Cashed-up Alicanto targets ‘massive’ copper-gold system at Wolf Mountain
Link copied to
Special Report: A strongly supported $2.5m placement allows Swedish explorer Alicanto to maintain exploration momentum at the new high-grade Wolf Mountain discovery.
Alicanto (ASX:AQI) is enjoying considerable early success at its projects in the historic mining district of Bergslagen.
The share price, up ~130 per cent in 2020, tells the tale.
This new $2.5m cash injection means the company can maintain this momentum. Wolf Mountain alone, prospective for high-grade and bulk-tonnage copper-gold deposits, is a potential company changer.
“As we peel the onion skin back [at Bergslagen], we are getting super excited by what we are seeing,” Alicanto chief exec Peter George says.
“Everyone I’m talking to — investors and shareholders alike — are wrapped that we have been able to get this money in the kitty.
“We run on the sniff of an oily rag, so the majority of this money will go into the ground.”
When Alicanto first acquired projects in the mineral-rich Bergslagen district it had some new theories about the kind of geology it was dealing with at Falun.
They believed that some of the traditional understandings of the region were not 100% accurate.
Until recently, a common belief was that the large Garpenberg and Falun mines (below) were standard VMS (Volcanogenic Massive Sulphides).
VMS deposits are rich in base and precious metals like copper, zinc, lead, gold and silver; and because these deposits tend the ‘cluster’ together, VMS camps can often be mined for a very, very long time.
In the late 90s, mine owner Boliden had resigned itself to the fact that the two massive Garpenberg orebodies (the North and South mines), about 8km apart, had been completely mined out over a period of around 800 years.
A lot of drilling had occurred between the two mines over many years, without success.
Boliden signed off on closing the mine when Chief Geologist Erik Lundstam — now with Alicanto — tested a new theory.
“He said — ’we don’t think that these are traditional VMS style deposits, but are what you call Carbonate Replacement Deposits’ (VMS CRD),” George says.
“Unlike traditional VMS, VMS CRD can be ‘tracked’ by following limestone ore horizons for tens or even hundreds of kilometres.
“Erik and his team soon realised that many years of drilling at Garpenberg had never actually intersected this limestone ore horizon and had either stopped short in the hanging wall or footwall.”
Lundstam convinced Boliden management to put a couple of holes into where he believed the limestone ore horizon should be. And the second hole intersected 30m of high-grade VMS. One of Erik’s six major discoveries in Sweden over the last 20 years.
“Over the next few years they managed to delineate 120 million tonnes of ore [at Lappberget and its surrounds] — 30 years’ worth of production — which went a long way to securing the miners future,” George says.
This whole region has been misunderstood, says George. On Alicanto’s ground alone there is more than 45km of mostly untested limestone ore horizon that has not been recognised until now.

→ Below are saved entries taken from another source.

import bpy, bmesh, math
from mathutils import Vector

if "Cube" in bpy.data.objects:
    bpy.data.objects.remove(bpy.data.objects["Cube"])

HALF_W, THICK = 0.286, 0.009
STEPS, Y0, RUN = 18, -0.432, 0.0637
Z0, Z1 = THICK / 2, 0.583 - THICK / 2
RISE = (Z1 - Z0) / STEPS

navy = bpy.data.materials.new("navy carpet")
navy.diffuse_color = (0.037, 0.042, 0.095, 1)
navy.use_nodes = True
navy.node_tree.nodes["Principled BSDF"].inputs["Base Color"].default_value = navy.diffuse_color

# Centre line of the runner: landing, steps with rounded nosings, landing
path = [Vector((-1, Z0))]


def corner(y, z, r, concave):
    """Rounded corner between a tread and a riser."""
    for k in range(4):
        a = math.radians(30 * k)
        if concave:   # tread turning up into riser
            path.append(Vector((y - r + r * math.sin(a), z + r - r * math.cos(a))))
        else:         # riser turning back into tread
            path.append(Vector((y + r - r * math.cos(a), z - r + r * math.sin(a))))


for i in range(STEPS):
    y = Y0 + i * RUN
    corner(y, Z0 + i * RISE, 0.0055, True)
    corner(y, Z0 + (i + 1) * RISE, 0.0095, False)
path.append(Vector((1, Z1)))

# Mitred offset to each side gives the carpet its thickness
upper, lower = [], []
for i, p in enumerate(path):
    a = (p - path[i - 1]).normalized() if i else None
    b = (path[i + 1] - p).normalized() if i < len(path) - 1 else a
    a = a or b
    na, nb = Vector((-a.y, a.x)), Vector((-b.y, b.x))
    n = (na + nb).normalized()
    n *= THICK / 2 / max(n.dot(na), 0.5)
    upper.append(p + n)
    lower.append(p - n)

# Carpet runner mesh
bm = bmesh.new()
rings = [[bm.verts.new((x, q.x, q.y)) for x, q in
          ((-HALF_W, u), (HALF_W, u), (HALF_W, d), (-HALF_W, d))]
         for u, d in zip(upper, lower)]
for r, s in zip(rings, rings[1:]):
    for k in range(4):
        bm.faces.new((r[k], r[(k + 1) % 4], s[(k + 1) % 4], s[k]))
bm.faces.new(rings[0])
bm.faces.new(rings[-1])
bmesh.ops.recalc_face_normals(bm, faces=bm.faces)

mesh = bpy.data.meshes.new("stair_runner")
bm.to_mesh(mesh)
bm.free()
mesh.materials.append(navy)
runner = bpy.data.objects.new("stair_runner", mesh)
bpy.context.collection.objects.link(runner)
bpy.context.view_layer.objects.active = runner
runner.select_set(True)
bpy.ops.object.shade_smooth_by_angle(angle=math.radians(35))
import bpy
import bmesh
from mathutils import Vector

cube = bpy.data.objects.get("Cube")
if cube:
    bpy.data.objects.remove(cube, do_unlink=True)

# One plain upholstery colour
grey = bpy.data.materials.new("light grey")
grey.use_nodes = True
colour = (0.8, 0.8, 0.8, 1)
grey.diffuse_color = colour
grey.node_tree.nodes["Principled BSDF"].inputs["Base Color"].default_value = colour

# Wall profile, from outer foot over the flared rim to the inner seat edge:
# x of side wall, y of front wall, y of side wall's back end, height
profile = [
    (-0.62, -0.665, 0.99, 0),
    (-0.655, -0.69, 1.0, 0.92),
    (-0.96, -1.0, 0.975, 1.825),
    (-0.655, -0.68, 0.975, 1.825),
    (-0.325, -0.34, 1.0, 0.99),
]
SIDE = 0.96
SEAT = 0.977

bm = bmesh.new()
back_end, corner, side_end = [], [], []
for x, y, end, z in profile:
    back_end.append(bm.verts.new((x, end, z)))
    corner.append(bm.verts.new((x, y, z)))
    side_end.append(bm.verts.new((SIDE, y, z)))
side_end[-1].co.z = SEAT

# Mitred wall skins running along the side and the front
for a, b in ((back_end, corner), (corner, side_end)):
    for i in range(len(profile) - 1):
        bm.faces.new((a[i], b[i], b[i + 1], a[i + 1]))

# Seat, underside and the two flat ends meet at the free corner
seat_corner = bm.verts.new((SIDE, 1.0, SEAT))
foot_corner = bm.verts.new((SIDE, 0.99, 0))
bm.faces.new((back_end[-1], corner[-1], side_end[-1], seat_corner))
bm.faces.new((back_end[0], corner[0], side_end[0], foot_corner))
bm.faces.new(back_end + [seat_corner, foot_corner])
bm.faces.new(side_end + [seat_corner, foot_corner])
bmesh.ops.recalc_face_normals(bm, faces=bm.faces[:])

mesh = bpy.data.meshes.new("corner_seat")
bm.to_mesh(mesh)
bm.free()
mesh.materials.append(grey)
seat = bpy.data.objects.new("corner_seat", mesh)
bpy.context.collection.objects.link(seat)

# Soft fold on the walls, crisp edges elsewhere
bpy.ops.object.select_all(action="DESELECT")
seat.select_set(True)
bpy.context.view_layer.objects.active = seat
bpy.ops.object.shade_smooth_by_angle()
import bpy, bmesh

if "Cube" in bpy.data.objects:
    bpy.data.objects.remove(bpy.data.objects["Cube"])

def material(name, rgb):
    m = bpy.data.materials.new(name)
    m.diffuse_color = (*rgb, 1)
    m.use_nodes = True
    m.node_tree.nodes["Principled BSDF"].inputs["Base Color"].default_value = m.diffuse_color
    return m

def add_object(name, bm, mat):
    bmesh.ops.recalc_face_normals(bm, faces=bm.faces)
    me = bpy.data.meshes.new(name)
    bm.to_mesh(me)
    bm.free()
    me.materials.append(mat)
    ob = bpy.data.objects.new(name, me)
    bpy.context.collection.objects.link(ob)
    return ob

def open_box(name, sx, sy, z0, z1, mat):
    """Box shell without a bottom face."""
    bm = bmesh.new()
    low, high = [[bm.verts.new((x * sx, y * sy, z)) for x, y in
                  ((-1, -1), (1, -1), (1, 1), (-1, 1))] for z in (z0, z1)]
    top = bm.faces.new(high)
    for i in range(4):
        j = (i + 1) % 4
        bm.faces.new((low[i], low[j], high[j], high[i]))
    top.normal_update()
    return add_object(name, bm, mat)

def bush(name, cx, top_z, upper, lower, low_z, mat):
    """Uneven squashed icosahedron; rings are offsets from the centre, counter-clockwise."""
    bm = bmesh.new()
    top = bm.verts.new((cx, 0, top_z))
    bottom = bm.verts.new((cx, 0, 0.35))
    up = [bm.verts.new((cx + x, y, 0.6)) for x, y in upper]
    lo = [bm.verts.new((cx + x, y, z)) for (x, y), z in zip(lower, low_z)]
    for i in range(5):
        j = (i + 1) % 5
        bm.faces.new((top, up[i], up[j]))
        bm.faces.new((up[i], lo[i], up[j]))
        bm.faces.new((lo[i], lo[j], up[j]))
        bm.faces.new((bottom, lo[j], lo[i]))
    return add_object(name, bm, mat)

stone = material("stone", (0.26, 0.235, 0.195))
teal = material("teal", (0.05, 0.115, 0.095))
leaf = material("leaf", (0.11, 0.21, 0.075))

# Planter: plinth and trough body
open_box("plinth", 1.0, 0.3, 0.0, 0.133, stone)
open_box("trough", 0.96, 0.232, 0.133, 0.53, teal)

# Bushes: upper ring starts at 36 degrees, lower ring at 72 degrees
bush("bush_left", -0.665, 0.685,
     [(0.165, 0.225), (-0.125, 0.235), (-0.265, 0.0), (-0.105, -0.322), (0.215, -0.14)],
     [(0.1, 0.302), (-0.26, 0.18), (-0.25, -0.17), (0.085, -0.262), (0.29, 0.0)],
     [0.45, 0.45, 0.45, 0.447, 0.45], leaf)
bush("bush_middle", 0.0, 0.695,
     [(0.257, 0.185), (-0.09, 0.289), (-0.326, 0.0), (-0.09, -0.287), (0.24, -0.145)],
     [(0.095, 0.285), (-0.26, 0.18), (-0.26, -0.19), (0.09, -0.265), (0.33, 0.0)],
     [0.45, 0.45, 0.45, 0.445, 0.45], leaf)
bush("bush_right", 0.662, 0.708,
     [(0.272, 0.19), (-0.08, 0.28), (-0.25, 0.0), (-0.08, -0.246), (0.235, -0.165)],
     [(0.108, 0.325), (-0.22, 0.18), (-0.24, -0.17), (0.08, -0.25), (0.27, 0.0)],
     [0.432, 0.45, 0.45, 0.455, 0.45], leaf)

“We walked the whole thing during the summer of 2019 as part of our reinterpretation of the underlying geology and also drilled into the Lustebo anomaly – all of which confirmed the presence of high grade VMS, but more importantly the sulphides are hosted within a limestone ore horizon,” he says.
“But it gets better! We got to the very western side of our tenement package to a place called Wolf Mountain and found some rocks on surface up to 11.9 per cent copper and 2.9g/t gold.”
Based on the traditional understanding of the area those rocks should not have been there as they were highly altered and did not fit the VMS style of mineralisation.
Alicanto then found a whole bunch of historic workings nearby – located on four separate mineralised trends over 1km in strike “mined by old timers going back into the 1700s”, George says.
“We realised there was a big fault there and a large structurally hosted corridor, anything up to 3.3km wide and 14km long.
“This whole area had never been drilled.”
Alicanto conducted an IP survey which highlighted some very strong High IP – Low Res anomalies and followed up with a maiden drill hole.
That drill hole hit what we believe to be a large disseminated halo sitting around a [higher grade] vein,” George says.
“Consequently, we have steepened the next hole to target that high-grade vein, to get an idea of how big this particular anomaly is.
“But keep in mind that there are at least three more parallel zones that the old boys were mining. We haven’t tested any of these yet.”
Within the next six months Alicanto expects to have a few thousand metres of drilling completed at Wolf Mountain.
“We will soon understand not only what the old boys were chasing 300 years ago; we believe we will also understand the ‘genesis’ of this system,” George says.
“At the moment, every hole is a winner and we are exponentially increasing our understanding of what we are dealing with, how it is formed and where the best place is to drill for economically viable mineralisation”.